▸ Exercise
Copy each line below holding "steel".

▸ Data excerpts
[Start of Attachment]

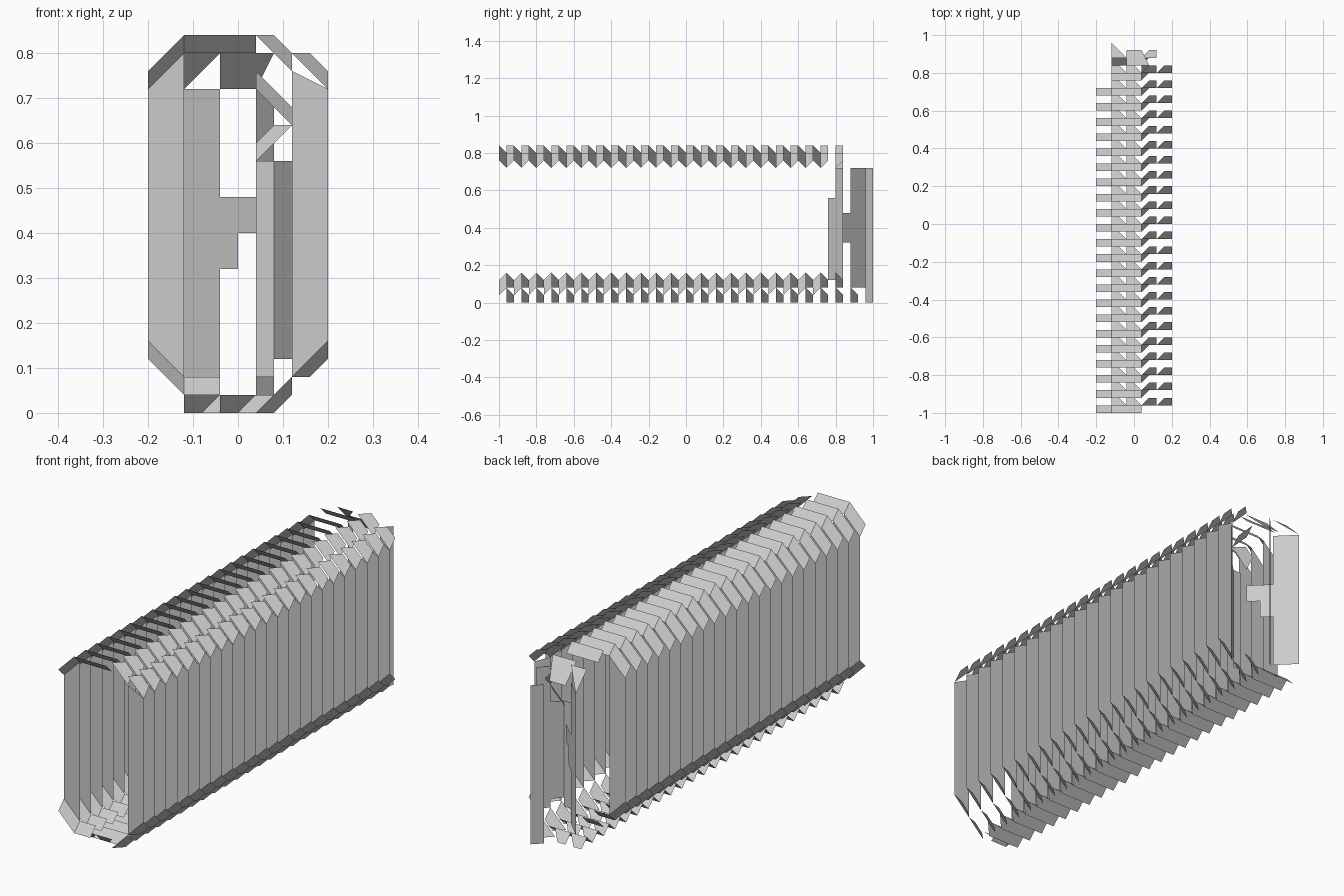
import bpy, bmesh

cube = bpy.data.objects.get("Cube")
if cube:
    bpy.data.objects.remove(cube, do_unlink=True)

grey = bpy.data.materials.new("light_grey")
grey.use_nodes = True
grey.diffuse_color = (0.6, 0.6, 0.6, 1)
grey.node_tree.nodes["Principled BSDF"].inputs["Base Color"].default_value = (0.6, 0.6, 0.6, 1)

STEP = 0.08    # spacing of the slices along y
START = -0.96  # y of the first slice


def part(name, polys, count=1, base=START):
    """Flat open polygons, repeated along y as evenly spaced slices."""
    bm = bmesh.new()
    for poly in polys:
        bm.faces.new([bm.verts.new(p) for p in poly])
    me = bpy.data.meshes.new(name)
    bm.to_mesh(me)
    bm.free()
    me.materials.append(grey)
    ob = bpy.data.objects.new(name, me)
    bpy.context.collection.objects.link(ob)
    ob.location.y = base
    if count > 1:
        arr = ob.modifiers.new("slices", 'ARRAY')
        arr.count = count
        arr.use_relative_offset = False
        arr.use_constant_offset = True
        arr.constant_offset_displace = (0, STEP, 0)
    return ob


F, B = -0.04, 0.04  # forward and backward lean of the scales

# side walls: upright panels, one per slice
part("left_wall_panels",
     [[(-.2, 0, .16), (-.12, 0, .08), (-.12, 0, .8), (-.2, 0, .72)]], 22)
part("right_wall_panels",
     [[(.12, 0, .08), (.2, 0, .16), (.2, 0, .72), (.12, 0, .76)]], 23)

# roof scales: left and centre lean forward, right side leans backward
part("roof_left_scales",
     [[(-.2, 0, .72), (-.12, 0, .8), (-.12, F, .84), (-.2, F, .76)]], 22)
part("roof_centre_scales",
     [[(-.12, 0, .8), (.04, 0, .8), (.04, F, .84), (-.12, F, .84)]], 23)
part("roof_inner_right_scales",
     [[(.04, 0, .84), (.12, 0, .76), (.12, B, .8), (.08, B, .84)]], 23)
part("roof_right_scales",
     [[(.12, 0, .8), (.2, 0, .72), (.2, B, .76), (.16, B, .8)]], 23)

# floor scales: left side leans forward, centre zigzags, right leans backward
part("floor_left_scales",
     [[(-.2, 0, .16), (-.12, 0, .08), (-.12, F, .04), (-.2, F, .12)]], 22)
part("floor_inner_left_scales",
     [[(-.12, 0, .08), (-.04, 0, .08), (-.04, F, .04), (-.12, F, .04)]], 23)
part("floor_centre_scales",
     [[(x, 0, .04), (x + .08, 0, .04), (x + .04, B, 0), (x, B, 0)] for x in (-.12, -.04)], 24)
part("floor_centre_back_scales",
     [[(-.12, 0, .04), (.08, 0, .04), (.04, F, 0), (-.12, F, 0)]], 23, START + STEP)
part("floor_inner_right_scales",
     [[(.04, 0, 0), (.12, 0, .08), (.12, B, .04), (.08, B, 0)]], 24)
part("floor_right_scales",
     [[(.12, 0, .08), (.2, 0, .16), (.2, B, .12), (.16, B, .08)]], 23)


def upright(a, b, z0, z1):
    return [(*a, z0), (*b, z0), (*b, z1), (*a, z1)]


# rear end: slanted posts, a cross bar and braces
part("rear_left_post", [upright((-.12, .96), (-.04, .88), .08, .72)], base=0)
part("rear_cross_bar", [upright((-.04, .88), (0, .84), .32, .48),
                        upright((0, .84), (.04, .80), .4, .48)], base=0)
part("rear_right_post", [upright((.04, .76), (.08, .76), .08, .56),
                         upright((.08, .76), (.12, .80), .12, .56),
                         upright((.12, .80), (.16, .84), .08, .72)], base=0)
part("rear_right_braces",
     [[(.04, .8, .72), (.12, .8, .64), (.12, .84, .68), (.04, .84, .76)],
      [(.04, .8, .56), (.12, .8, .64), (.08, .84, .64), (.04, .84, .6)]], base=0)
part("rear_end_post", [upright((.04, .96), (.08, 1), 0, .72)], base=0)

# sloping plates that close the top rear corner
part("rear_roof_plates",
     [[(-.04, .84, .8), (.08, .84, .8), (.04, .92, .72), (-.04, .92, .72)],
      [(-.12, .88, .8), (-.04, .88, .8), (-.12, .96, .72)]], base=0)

[End of Attachment]
[Start of Attachment]

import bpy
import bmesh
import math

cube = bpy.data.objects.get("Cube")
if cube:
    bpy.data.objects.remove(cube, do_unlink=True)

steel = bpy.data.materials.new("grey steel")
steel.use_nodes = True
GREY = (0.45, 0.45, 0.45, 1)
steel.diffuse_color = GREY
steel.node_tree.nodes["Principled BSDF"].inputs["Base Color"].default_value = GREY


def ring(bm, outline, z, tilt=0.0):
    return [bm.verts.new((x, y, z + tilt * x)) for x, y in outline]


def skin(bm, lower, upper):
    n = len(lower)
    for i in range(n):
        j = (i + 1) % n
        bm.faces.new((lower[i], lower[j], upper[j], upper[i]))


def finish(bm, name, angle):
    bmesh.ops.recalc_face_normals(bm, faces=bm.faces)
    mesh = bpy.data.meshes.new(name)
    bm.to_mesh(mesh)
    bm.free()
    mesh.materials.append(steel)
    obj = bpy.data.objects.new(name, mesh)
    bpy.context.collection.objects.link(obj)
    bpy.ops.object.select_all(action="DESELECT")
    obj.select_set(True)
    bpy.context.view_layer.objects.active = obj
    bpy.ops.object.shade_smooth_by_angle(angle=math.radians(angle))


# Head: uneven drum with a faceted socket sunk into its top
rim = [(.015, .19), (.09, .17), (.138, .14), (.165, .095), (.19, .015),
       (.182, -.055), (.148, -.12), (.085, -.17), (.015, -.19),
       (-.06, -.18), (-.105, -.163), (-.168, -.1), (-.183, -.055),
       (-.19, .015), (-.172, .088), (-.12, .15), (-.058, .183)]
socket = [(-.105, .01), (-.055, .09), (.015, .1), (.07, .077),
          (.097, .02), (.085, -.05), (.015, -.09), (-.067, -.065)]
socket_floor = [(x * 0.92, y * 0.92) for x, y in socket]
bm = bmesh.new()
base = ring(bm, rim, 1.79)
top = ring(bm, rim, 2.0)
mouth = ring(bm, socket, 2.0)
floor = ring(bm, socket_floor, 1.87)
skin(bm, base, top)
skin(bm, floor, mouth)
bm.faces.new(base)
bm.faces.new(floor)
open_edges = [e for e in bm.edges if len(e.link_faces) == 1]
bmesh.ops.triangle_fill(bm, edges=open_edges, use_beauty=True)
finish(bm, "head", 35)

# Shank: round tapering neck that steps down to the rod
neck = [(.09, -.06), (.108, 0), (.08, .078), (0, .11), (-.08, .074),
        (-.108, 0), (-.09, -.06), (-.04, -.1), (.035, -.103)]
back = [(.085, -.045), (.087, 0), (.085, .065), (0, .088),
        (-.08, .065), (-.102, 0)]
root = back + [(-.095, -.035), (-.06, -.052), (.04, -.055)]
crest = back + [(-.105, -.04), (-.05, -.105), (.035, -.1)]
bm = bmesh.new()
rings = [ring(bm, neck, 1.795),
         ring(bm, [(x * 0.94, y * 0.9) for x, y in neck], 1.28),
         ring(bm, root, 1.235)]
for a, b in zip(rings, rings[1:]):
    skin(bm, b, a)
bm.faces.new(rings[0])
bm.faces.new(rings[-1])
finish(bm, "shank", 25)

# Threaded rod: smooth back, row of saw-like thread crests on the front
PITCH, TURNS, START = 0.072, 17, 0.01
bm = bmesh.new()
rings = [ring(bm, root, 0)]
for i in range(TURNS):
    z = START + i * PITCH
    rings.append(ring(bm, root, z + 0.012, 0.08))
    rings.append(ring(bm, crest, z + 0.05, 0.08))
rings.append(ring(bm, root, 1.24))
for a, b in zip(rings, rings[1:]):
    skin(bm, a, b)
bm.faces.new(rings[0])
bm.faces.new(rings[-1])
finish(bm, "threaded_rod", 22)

[End of Attachment]
[Start of Attachment]

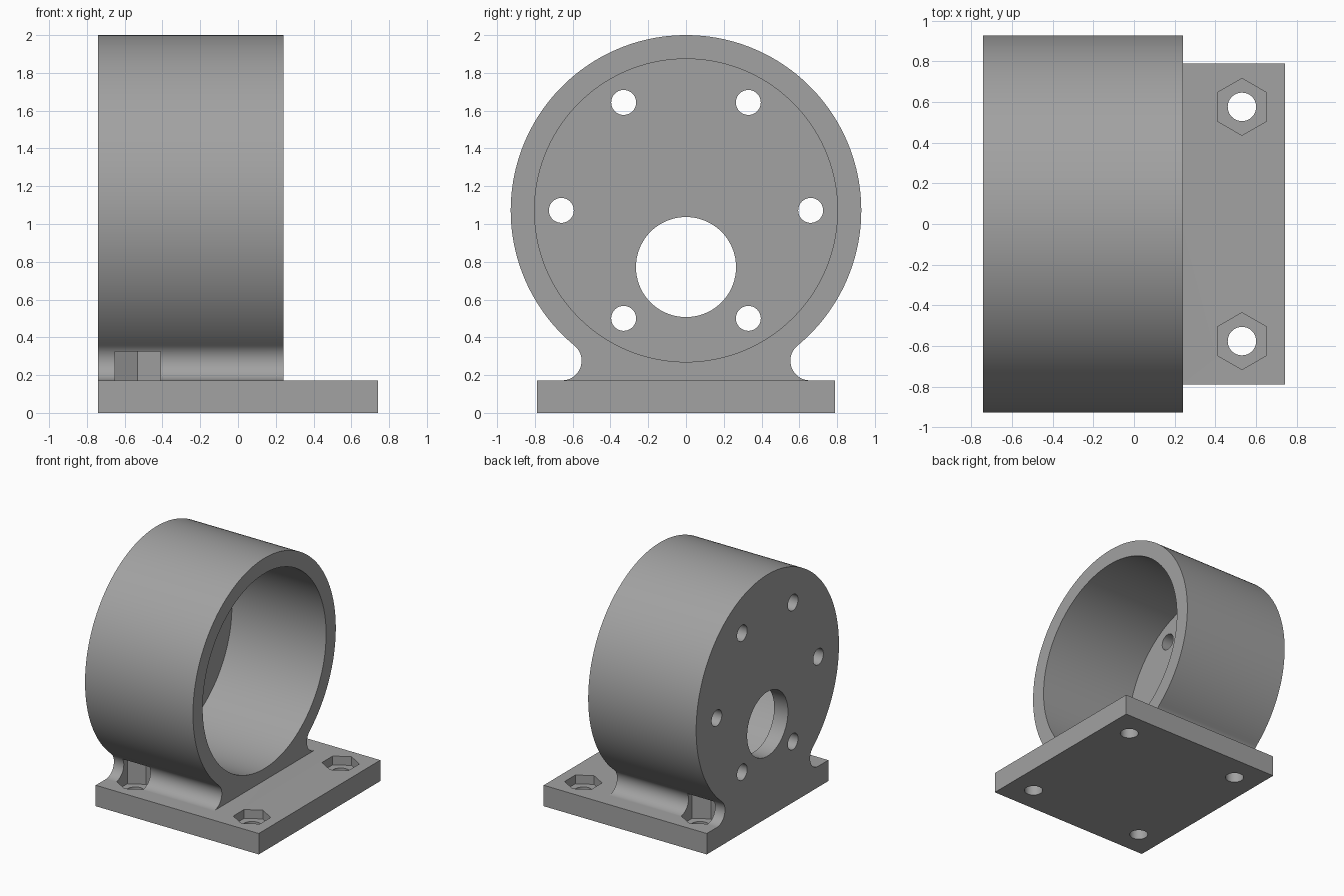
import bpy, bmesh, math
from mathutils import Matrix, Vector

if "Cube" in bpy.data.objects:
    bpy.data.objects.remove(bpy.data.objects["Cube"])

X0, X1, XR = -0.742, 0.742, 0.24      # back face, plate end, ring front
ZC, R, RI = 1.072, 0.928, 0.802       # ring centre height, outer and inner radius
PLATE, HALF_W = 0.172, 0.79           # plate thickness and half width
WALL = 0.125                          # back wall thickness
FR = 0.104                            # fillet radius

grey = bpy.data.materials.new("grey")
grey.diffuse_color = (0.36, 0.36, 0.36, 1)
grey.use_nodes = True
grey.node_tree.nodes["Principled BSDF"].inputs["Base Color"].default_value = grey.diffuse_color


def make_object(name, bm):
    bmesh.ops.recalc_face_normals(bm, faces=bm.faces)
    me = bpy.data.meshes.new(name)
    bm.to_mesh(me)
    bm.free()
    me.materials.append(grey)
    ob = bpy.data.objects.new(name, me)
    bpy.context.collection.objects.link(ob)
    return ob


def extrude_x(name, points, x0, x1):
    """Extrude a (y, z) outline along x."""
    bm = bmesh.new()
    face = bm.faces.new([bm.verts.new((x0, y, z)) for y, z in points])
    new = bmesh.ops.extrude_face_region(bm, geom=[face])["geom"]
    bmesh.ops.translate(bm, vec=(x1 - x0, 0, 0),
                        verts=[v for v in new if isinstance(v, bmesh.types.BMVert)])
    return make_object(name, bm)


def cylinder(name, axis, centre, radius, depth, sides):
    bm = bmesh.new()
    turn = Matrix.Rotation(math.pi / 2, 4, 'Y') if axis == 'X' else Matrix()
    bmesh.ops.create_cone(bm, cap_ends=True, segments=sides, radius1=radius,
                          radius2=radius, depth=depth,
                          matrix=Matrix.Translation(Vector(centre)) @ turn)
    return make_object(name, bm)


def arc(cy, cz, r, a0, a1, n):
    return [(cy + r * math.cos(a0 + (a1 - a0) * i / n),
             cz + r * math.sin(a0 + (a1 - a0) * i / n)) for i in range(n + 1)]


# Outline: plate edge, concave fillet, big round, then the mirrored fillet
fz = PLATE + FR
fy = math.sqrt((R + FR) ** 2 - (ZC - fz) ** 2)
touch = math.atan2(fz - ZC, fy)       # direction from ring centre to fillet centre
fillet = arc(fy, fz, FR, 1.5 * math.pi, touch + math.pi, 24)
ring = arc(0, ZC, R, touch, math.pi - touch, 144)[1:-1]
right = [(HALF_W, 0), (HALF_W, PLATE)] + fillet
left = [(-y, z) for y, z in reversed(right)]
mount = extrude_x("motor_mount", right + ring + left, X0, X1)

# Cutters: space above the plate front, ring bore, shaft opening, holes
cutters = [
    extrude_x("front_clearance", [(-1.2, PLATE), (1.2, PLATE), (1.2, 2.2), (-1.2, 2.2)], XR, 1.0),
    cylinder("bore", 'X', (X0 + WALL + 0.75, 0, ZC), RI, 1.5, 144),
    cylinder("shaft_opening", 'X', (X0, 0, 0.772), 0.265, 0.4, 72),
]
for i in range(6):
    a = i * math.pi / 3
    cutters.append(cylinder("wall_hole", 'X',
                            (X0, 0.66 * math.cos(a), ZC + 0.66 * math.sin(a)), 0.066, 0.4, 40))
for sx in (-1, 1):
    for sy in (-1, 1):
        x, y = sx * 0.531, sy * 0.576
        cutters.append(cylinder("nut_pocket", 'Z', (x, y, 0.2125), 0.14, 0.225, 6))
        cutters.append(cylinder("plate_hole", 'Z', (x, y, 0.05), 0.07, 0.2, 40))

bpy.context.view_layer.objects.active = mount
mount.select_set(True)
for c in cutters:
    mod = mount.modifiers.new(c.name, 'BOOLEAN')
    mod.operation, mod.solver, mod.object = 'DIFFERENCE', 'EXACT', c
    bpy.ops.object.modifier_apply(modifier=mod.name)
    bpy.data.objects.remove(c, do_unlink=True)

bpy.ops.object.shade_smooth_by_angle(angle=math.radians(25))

[End of Attachment]

▸ Result
steel = bpy.data.materials.new("grey steel")
steel.use_nodes = True
steel.diffuse_color = GREY
steel.node_tree.nodes["Principled BSDF"].inputs["Base Color"].default_value = GREY
    mesh.materials.append(steel)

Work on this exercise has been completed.